Kalaw-Inle Lake is the top walk in Myanmar and also the best of the ones I walked. Several trails are available for download on wikiloc, and to be on the safe side I downloaded several as I could not find any specific information about where to sleep, apart from info saying that a guide would be needed to communicate with villagers… Not true, in fact.
I finally ended up following this trailas a wikiloc commenter stated that he had walked it recently without problems. Being 51 km, and seeing that the land shape was only moderately hilly, I decided I would walk it in two days. Finally, I ended up walking 35 km the first day and 17 km the second day:
The trail is very beautiful, a superb cultural walk where fields, cattle and unspoilt villages are passed along the entire trail. The initial 5 km out of Kalaw is on gravel road, then enters into pine forest until you exit the forest and walk along a ridge with superb views passing chili-plucking women, and men guarding their cattle. After 17 km the descent to the road starts (some pass the night in the nearby village at this point), all the time passing villagers working in the fields. The road is reached at 20 km and I considered resting here, but it turned out only a handful of villages in the region are authorized to accommodate foreigners, and this was not one of them. As I was carrying a sleeping bag I was not really in any trouble. With temperatures not below 10 degrees at night I could easily sleep outside if I had to.

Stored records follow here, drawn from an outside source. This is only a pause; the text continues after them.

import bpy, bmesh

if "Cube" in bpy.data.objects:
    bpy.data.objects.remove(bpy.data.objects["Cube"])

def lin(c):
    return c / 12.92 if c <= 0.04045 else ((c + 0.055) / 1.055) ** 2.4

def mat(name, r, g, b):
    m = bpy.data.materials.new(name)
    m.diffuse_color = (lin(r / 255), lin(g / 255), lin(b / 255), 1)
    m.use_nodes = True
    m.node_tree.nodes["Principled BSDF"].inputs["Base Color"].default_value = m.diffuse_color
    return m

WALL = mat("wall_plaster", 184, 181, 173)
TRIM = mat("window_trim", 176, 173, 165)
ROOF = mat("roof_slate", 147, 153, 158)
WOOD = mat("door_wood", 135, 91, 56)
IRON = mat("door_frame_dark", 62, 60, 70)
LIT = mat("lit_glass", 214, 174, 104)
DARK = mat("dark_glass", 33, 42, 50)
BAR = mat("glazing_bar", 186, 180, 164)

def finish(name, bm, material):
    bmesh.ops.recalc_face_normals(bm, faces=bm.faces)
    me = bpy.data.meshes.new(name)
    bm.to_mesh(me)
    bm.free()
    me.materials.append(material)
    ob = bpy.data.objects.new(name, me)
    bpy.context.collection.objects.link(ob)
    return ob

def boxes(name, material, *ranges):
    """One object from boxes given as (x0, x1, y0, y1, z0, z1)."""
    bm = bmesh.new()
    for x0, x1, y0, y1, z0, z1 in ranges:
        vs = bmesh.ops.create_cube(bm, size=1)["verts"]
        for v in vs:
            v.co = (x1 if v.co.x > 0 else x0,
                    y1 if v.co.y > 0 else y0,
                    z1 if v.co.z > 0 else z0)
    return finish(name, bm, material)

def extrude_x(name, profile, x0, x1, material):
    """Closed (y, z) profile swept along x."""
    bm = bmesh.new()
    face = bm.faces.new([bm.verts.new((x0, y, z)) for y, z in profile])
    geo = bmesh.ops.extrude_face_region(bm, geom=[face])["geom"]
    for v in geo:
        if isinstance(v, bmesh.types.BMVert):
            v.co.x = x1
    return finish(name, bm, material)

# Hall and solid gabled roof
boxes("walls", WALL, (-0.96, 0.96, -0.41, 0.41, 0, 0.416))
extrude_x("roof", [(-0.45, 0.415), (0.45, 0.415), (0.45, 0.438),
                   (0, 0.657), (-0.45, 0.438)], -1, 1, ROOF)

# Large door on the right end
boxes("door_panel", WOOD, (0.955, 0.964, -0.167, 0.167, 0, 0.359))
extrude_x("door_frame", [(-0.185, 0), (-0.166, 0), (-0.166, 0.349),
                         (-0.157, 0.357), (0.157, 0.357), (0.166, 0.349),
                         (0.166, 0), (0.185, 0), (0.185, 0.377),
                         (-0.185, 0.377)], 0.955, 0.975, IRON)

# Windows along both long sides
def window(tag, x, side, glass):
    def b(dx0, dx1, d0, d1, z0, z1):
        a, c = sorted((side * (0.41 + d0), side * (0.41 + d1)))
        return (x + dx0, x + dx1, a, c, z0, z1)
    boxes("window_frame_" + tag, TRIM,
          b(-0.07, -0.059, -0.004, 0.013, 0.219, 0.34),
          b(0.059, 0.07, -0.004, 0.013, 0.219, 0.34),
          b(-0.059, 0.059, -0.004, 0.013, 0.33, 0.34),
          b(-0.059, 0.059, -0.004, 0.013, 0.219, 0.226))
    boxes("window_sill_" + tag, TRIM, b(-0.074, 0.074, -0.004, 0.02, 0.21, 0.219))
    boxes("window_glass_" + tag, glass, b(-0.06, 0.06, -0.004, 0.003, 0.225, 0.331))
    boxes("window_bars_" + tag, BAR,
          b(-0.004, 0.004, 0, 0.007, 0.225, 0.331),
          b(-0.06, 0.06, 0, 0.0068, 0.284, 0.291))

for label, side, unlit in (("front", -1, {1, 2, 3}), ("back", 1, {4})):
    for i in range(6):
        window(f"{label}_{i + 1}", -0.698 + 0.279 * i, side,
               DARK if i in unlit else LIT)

I continued to walk on, closely watching my GPS, criss-crossing in between rice fields and crops with many locals saying ”only one”, clearly not used to seeing someone walk entirely alone and without a guide. At around 5 pm I spotted a group of tourists with their guide at the other side of a rice field and I knew I must be close to a tourist-approved village, as the sun sets at 6 pm. Rightly so, and at 6 pm I entered what was a major stop-over village on the Kalaw-Inle Trek. I then found out, that all the guided tours do the Kalaw-Inle as a tree-day hike, choosing various villages for staying overnight the first night, but most staying at this village on night two, unless continuing 2 km to a large monastery.
As I entered the village I immediately knew that I had entered the tourist trail, as a group of 10 walkers yelled ”welcome, you made it” from a table where they were having beers. I walked further into the village, approached some villagers, made the sign for sleeping and was immediately pointed to the house right next to me. Mats on the floor upstairs, bucket shower, toilet, dinner with beer and breakfast: All 7000 Kyats. Incredibly friendly hosts, clearly used to having walkers stay overnight. Almost no English was spoken apart from ”son” ”grandson” ”daughter-in-law”. Family is important here.
The next day I was clearly on the tourist trail, meeting about 100 other walkers on the way down to Inle Lake. The trail I downloaded, stopped in a village with no road access close to the lake, where all the guided tourists take a boat to Nyaungschwe. I am sure I could have negotiated a boat as well, but I chose to walk back 2 km to the main road an negotiate a motor-bike to Nyaungschwe. So close (17 km) to Nyaungschwe and yet the villages on the Western shore of Inle lake are virtually untouched and the motorcycle driver and his mother clearly had not dealt with tourists before as they had no idea what to charge for the motorbike ride to Nyaungschwe.